Anthony Lake, UNICEF Executive Director, said yesterday in commemoration of the World Malaria Day (WMD): 'We have effective measures to combat this deadly disease and we must use them to save lives. We cannot leave some children exposed to malaria and other children safe, whether it is insecticide-treated nets, proper diagnosis, or effective treatment, the challenge is to provide protection and care to every single child who is at risk.'
National Coordinator, National Malaria Control Programme told The Guardian that the 2011 World Malaria Day was significant as the country had made tremendous strides on the decrease of the disease by implementing the Affordable Medicines for malaria (AMFm) and massive distribution of 63 million long-lasting insecticidal nets (LLINs) nationwide.

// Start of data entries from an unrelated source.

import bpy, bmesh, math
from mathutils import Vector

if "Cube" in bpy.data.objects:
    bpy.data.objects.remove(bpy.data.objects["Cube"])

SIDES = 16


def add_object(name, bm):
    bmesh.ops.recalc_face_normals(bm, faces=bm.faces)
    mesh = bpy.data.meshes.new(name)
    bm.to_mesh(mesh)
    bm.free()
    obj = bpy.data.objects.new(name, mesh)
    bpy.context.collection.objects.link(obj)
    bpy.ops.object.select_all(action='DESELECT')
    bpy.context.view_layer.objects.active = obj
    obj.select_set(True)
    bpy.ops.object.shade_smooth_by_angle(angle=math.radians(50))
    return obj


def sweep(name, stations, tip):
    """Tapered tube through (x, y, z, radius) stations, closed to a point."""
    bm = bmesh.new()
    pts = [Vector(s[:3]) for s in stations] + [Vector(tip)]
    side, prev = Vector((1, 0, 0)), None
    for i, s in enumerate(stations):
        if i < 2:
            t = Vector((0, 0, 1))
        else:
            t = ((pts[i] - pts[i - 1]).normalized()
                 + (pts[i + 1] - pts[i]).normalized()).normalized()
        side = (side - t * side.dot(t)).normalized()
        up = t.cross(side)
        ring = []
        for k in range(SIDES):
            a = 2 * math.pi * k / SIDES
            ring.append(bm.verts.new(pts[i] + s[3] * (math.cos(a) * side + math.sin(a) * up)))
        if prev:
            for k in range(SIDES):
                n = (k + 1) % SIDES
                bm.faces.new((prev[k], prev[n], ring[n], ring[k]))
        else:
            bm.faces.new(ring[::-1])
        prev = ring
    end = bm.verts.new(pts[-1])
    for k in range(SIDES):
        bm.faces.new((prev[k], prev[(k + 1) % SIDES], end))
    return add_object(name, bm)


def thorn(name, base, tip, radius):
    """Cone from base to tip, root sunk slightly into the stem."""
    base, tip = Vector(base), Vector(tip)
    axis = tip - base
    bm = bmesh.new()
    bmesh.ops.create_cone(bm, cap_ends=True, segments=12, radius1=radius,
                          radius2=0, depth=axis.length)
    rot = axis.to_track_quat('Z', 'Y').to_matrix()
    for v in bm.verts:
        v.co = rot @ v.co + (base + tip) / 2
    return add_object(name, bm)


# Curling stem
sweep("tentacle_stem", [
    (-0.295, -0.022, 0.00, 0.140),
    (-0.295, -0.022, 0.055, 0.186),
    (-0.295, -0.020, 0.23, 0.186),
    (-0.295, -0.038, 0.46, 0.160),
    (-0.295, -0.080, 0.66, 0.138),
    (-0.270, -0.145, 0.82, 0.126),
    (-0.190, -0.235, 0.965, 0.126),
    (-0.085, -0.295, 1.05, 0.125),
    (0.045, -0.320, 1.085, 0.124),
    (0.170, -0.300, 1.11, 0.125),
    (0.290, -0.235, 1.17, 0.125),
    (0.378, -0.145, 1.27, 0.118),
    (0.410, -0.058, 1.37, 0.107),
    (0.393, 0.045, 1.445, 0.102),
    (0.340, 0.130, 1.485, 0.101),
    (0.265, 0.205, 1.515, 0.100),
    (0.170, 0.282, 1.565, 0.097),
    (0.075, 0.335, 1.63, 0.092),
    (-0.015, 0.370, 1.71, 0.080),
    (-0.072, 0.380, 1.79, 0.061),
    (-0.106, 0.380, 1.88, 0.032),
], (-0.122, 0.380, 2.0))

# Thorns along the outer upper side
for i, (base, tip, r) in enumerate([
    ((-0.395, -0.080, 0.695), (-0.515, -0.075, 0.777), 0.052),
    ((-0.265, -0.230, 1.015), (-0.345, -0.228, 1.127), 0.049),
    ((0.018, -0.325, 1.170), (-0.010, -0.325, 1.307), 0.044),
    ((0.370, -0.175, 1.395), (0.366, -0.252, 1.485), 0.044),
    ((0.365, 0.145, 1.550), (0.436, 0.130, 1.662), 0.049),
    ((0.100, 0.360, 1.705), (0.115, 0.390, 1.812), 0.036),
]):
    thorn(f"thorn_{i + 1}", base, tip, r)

Coker said that Scaling Up For Impact malaria case management with Artemisinin-based Combination Therapies for malaria (ACTm) is one of the key elements of the National Malaria Control Strategic Plan for 2009 to 2013.
He explained that the effort was with support from Global Fund for AIDS (Acquired Immune Deficiency Syndrome) Tuberculosis and Malaria and development partners.
'About 15 million ACTm will be distributed in the next two days and is the best and first choice drug for treatment of malaria, the AMFm subsidy will reduce the cost of ACTs in the private sector, enabling patients to buy them at significantly lower prices of about N30 for children dose and N75 for an adult dose as against the current cost of about N1,500 per dose in the country,' Coker maintained.
In a statement made available by UNICEF, countries that have systematically scaled up malaria prevention are showing significant reductions in the malaria burden at health facilities. Endemic settings such as Eritrea, Madagascar, SÃ£o TomÃ© and Principe, Zambia and Zanzibar have shown reductions of more than 50 per cent in either confirmed malaria cases or malaria admissions and deaths.
The statement stressed that 'fighting malaria not only saves children's lives, but also yields many other health and economic benefits. For example, eliminating malaria eases the burden on over-stretched health centres. Reducing malaria improves the health of pregnant mothers and therefore the health of their babies. Controlling malaria can also reduce deaths due to malnutrition, as those already weakened are more likely to die if they contract the disease.'